What You Need to Know About Minimum Wages for Workers Who Receive Tips
The minimum wage for tipped workers is lower than the , but that doesn’t mean that employers can get away with paying tipped workers less than regular staff. If you’re a tipped worker, it’s important to understand state and federal law regarding employees who receive tips as a regular part of their compensation. How much you earn will depend on where you live and what the laws are in your state.
The federal government sets a required minimum wage for workers who receive tips on a regular basis and defines tipped employees as those who receive at least $30 a month in tips. However, some states have a higher minimum wage than the federal rate, and in that case, the higher rate applies.
If you're an , even though your hourly rate may be low, your total hourly rate must reach the designated minimum wage. That amount varies based on your location. For example, the federal minimum wage is $7.25 per hour. That means that in every state, your combined cash and tip rate must equal (or exceed) that amount.
In Florida, for example, for the calendar year 2017, the total combined rate is $8.10. The total hourly wage you will earn is the minimum wage for your state.
Other states, like Alaska, require that tipped workers be paid the full state minimum wage ($9.80 in 2017) before tips.
Federal Minimum Wage for Tipped Workers
The Fair Labor Standards Act mandates that employees who earn $30 or more per month in tips be paid . This means that if you’re a waiter, bartender, or other service employee who receives tips, your employer is only required to pay you $2.13 per hour in wages.
However, the total amount earned ($2.13/hour plus tips) must equal the federal minimum wage.
This is known as the tip credit provision or tip credit allowance. This provision allows your employer to pay you less than the minimum wage because you are receiving tips on a regular basis.
The exception to the rule applies to federal contract workers who receive tips. These federal employees must be paid a cash wage of at least $6.80 per hour. If their total pay does not reach $10.20 per hour, the minimum for federal contract workers, the employer must raise their wage to make up the difference. (Note that these rates were set by during the Obama administration, applied from January 1, 2017 to December 31, 2017. They may be subject to change.)

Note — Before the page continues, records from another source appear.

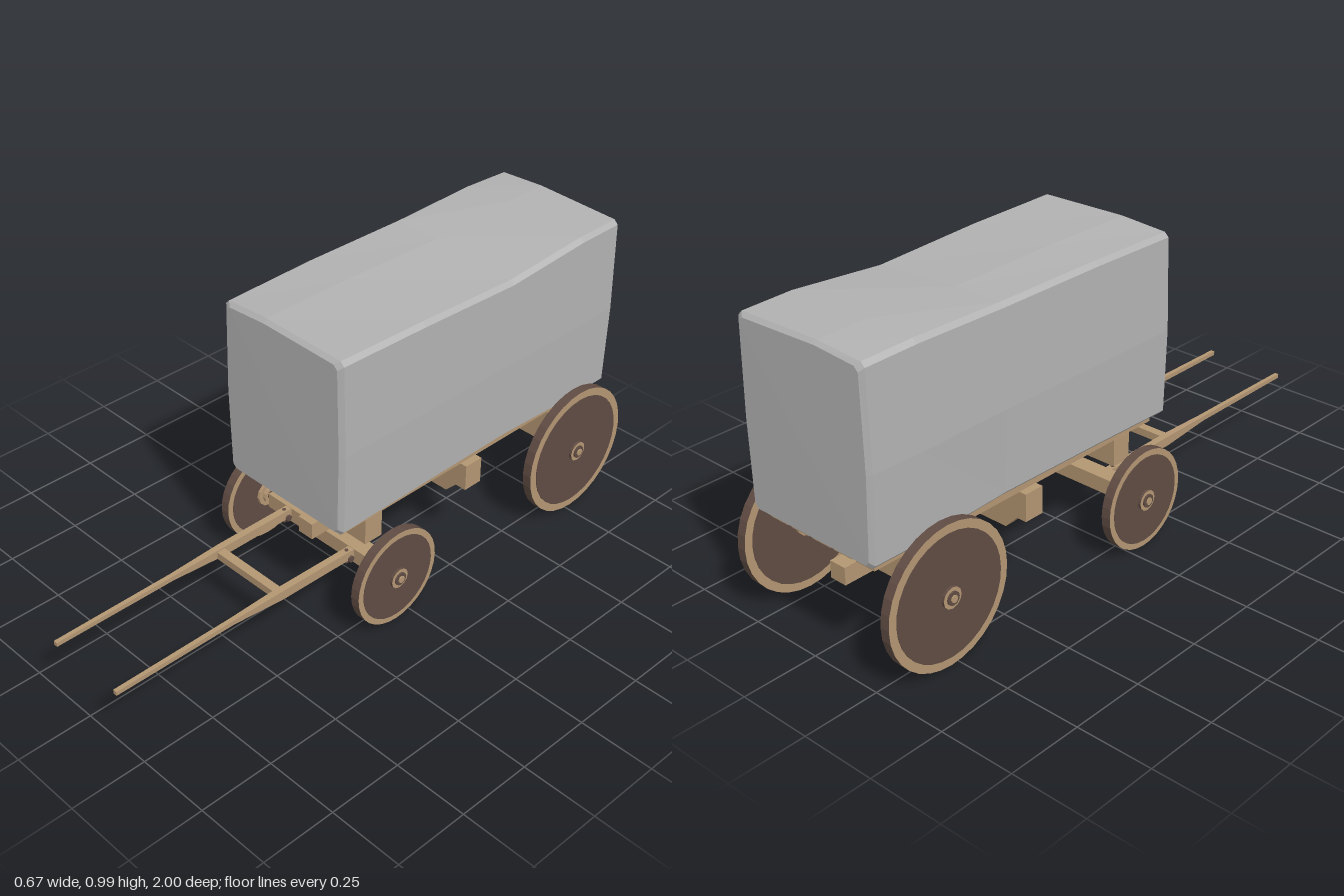
import * as THREE from 'three';

const wood = new THREE.MeshStandardMaterial({ color: 0xb39672 });
wood.name = 'pale wood';
const dark = new THREE.MeshStandardMaterial({ color: 0x604c43 });
dark.name = 'dark wood';
const cloth = new THREE.MeshStandardMaterial({ color: 0xb1b1b1 });
cloth.name = 'grey cargo';

export function createModel() {
  const model = new THREE.Group();
  model.name = 'cart';

  // Facets every geometry so that edges stay sharp
  function add(parent, name, geometry, material) {
    const g = geometry.index ? geometry.toNonIndexed() : geometry;
    g.computeVertexNormals();
    const mesh = new THREE.Mesh(g, material);
    mesh.name = name;
    parent.add(mesh);
    return mesh;
  }

  // Box given by its limits on each axis
  function box(name, x0, x1, y0, y1, z0, z1) {
    const g = new THREE.BoxGeometry(x1 - x0, y1 - y0, z1 - z0);
    g.translate((x0 + x1) / 2, (y0 + y1) / 2, (z0 + z1) / 2);
    return add(model, name, g, wood);
  }

  // Cylinder lying along x between two limits
  function rod(parent, name, r, x0, x1, material, sides = 12) {
    const g = new THREE.CylinderGeometry(r, r, x1 - x0, sides);
    g.rotateZ(-Math.PI / 2);
    g.translate((x0 + x1) / 2, 0, 0);
    return add(parent, name, g, material);
  }

  // Wheels: dark tread and disc, pale rim faces, stepped hub
  const rimmed = [dark, wood, wood];
  function wheel(name, side, y, z, r) {
    const w = new THREE.Group();
    w.name = name;
    rod(w, 'rim', r, -0.016, 0.016, rimmed, 32);
    rod(w, 'disc', r * 0.88, -0.018, 0.018, dark, 32);
    rod(w, 'innerHub', 0.043, -0.028, -0.016, wood);
    rod(w, 'innerCollar', 0.028, -0.04, -0.028, wood);
    rod(w, 'outerHub', 0.034, 0.016, 0.027, rimmed);
    rod(w, 'hubCap', 0.022, 0.027, 0.032, dark);
    rod(w, 'axleEnd', 0.012, 0.032, 0.036, wood, 8);
    w.position.set(side * 0.297, y, z);
    if (side < 0) w.rotation.y = Math.PI;
    model.add(w);
  }
  for (const side of [-1, 1]) {
    wheel('frontWheel', side, 0.165, 0.06, 0.165);
    wheel('rearWheel', side, 0.225, -0.775, 0.225);
  }
  rod(model, 'frontAxle', 0.016, -0.3, 0.3, dark).position.set(0, 0.168, 0.06);
  rod(model, 'rearAxle', 0.016, -0.3, 0.3, dark).position.set(0, 0.225, -0.775);

  // Undercarriage
  box('frontAxleBeam', -0.237, 0.237, 0.145, 0.197, 0.03, 0.09);
  box('rearAxleBeam', -0.258, 0.258, 0.222, 0.257, -0.81, -0.74);
  box('frontBolster', -0.213, 0.213, 0.255, 0.346, 0.03, 0.1);
  box('rearBolster', -0.213, 0.213, 0.255, 0.346, -0.81, -0.74);
  box('middleBolster', -0.237, 0.237, 0.255, 0.346, -0.39, -0.32);
  box('reachPole', -0.03, 0.03, 0.197, 0.254, -0.9, 0.15);

  // Brace with sloping ends below the middle bolster
  const brace = new THREE.Shape([[-0.2, 0.256], [-0.14, 0.195], [0.14, 0.195], [0.2, 0.256]]
    .map(([x, y]) => new THREE.Vector2(x, y)));
  add(model, 'middleBrace', new THREE.ExtrudeGeometry(brace, { depth: 0.035, bevelEnabled: false }), wood)
    .position.z = -0.373;

  // Five long bed planks
  for (let i = -2; i <= 2; i++) {
    box('bedPlank', i * 0.088 - 0.036, i * 0.088 + 0.036, 0.345, 0.375, -0.95, 0.2);
  }

  // Tapered shafts: z, centre x, centre y, half width, half height
  const stations = [
    [0.09, 0.142, 0.18, 0.012, 0.016], [0.38, 0.14, 0.182, 0.012, 0.016],
    [0.57, 0.139, 0.187, 0.008, 0.008], [1.0, 0.139, 0.187, 0.007, 0.007],
  ];
  for (const side of [-1, 1]) {
    const g = new THREE.BoxGeometry(2, 2, 3, 1, 1, 3);
    const p = g.attributes.position;
    for (let i = 0; i < p.count; i++) {
      const [z, x, y, hw, hh] = stations[Math.round(p.getZ(i) + 1.5)];
      p.setXYZ(i, side * x + p.getX(i) * hw, y + p.getY(i) * hh, z);
    }
    add(model, 'shaft', g, wood);
    // Shaft pivot pin with a bolt through it
    rod(model, 'shaftPin', 0.011, -0.019, 0.019, dark, 8).position.set(side * 0.142, 0.168, 0.105);
    add(model, 'shaftBolt', new THREE.CylinderGeometry(0.006, 0.006, 0.05, 8), dark)
      .position.set(side * 0.142, 0.174, 0.11);
  }
  box('shaftCrossbar', -0.132, 0.132, 0.167, 0.193, 0.37, 0.4);

  // Cargo: uneven chamfered block. z, half width, bottom, top left, top middle, top right
  const sections = [
    [0.235, 0.232, 0.382, 0.958, 0.968, 0.962],
    [0.222, 0.247, 0.372, 0.97, 0.98, 0.974],
    [-0.1, 0.249, 0.381, 0.976, 0.981, 0.968],
    [-0.48, 0.247, 0.385, 0.974, 0.972, 0.952],
    [-0.8, 0.249, 0.374, 0.98, 0.985, 0.976],
    [-0.973, 0.245, 0.372, 0.974, 0.983, 0.974],
    [-0.985, 0.232, 0.382, 0.962, 0.972, 0.962],
  ];
  const c = 0.014;
  const rings = sections.map(([z, w, b, tl, tm, tr]) => [
    [-w + c, b], [w - c, b], [w, b + c], [w + 0.006, 0.66], [w, tr - c], [w - c, tr],
    [-0.07, tm], [-w + c, tl], [-w, tl - c], [-w - 0.008, 0.66], [-w, b + c],
  ].map(([x, y]) => [x, y, z]));
  const n = rings[0].length, last = rings.length - 1, verts = [];
  for (let j = 0; j < n; j++) {
    const k = (j + 1) % n;
    for (let i = 0; i < last; i++) {
      const A = rings[i][j], B = rings[i][k], C = rings[i + 1][k], D = rings[i + 1][j];
      verts.push(...A, ...D, ...B, ...B, ...D, ...C);
    }
    verts.push(0, 0.66, 0.237, ...rings[0][j], ...rings[0][k]);
    verts.push(0, 0.66, -0.988, ...rings[last][k], ...rings[last][j]);
  }
  const cargo = new THREE.BufferGeometry();
  cargo.setAttribute('position', new THREE.Float32BufferAttribute(verts, 3));
  add(model, 'cargoCover', cargo, cloth);

  return model;
}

State-by-State Minimum Wage for Tipped Workers
Some states require employers to pay their workers more than the federal tipped minimum wage. For example, in 2017, the Arizona minimum cash wage for tipped workers was $7.00 per hour and in the state of Massachusetts it was $3.75 per hour.
In both cases, the combined cash and tip state minimum wages were higher – $11 per hour in Massachusetts and $10 per hour in Arizona.
All employers must adhere to the law in their state when paying employees.
If you're not sure what you should be paid, check . If there are no laws stipulating a minimum wage law in the state where you work, the federal minimum wage is applicable.
Calculating Total Hourly Earnings With Tip Credits
The federal minimum tip wage is combined with a tip credit to reach the federal minimum wage. For example, the maximum tip credit is currently $5.12 per hour. If you add the $5.12 per hour plus the minimum tipped wage of $2.13, you reach the federal minimum wage of $7.25 an hour.
While the federal minimum wage is guaranteed, tipped workers receive some of this income from employers and some from tips. Workers always earn more if the tips received bring their earnings above the minimum wage.
In a state with a higher minimum wage, the total will reach the maximum minimum wage for that location.
Let's use Colorado as an example. In Colorado, the tip credit is $6.28; add that to the tipped worker minimum wage of $3.02, and you get the state minimum wage of $9.30.
Again, the hourly earnings can be higher based on the amount of tips the worker earns. But if you’re a tipped worker, it’s in your best interests to know the minimum your employer is allowed to pay you, under state and federal law.